◆ **RECORDS PROVIDED**:
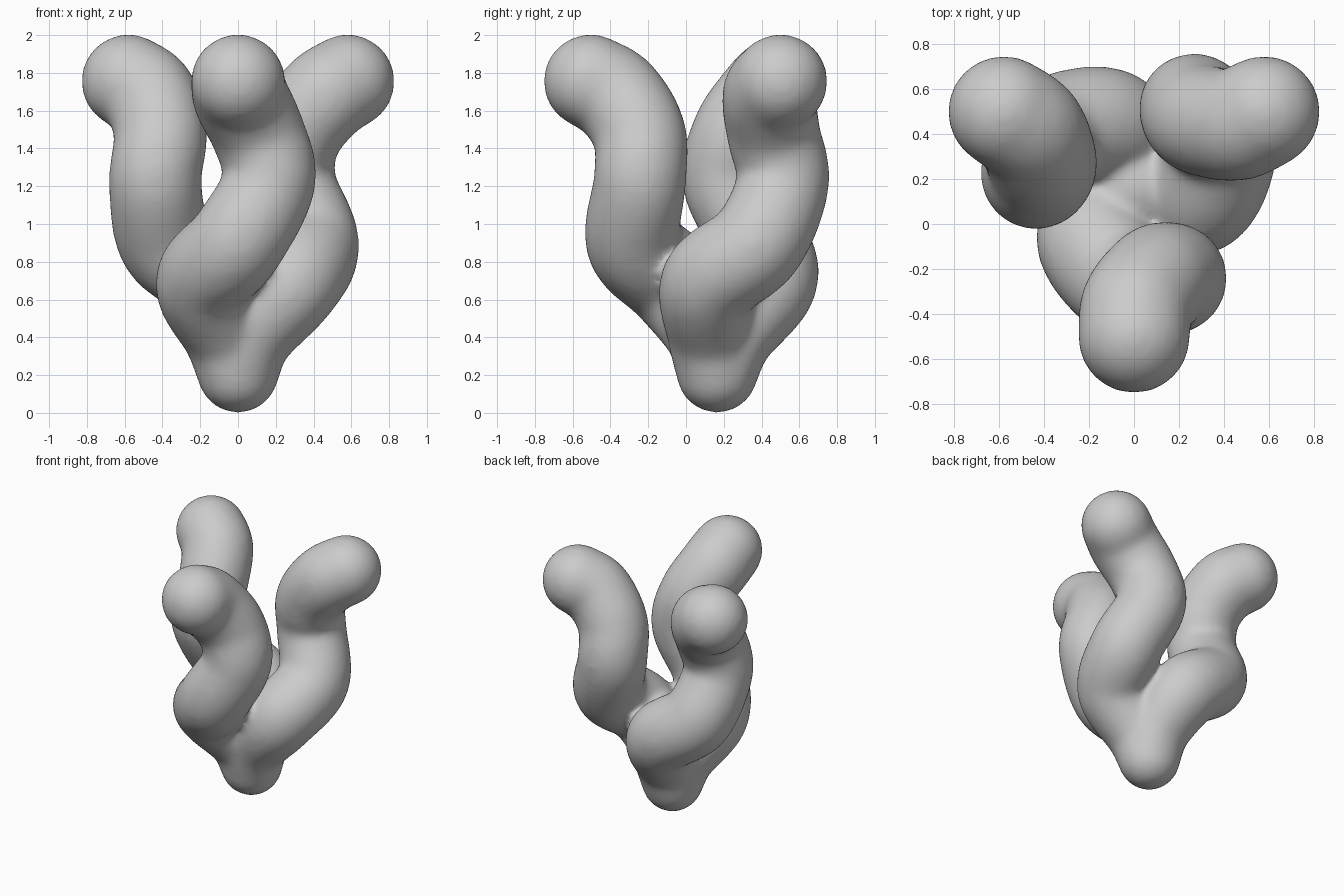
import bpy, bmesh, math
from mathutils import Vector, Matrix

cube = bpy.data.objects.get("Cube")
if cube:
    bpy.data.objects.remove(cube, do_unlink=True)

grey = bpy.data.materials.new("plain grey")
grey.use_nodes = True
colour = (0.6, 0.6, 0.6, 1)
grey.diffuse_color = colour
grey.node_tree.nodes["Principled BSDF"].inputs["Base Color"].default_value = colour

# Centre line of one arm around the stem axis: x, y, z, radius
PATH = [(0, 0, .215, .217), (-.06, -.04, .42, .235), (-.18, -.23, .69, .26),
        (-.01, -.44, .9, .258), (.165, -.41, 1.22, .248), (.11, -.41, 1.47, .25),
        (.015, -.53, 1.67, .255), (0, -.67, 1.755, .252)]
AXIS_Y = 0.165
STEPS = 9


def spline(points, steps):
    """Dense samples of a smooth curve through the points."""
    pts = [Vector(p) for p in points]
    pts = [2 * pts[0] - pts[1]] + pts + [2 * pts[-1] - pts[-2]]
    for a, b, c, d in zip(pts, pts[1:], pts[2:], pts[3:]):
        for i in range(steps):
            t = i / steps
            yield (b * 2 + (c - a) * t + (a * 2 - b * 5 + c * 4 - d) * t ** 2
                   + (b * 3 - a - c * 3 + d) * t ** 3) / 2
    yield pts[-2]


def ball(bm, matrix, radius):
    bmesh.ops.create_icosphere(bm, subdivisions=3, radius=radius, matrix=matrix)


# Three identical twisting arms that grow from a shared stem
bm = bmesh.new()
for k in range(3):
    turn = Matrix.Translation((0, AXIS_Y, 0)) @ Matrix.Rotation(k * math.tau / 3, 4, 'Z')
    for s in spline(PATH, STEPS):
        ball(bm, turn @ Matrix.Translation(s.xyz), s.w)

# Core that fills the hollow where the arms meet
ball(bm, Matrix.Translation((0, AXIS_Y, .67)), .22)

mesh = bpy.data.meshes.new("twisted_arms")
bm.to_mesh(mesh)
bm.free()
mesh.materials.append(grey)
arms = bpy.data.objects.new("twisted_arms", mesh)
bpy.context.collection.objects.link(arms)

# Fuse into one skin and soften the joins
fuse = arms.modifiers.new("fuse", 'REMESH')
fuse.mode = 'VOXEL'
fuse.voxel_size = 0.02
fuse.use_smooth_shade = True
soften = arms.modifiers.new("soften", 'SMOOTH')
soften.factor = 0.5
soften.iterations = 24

◆ **EXERCISE**:
The expected output is the exact run of lines from the line with "bm.to_mesh(mesh)" through the last line of the material above.

◆ **EXERCISE ANSWER**:
bm.to_mesh(mesh)
bm.free()
mesh.materials.append(grey)
arms = bpy.data.objects.new("twisted_arms", mesh)
bpy.context.collection.objects.link(arms)

# Fuse into one skin and soften the joins
fuse = arms.modifiers.new("fuse", 'REMESH')
fuse.mode = 'VOXEL'
fuse.voxel_size = 0.02
fuse.use_smooth_shade = True
soften = arms.modifiers.new("soften", 'SMOOTH')
soften.factor = 0.5
soften.iterations = 24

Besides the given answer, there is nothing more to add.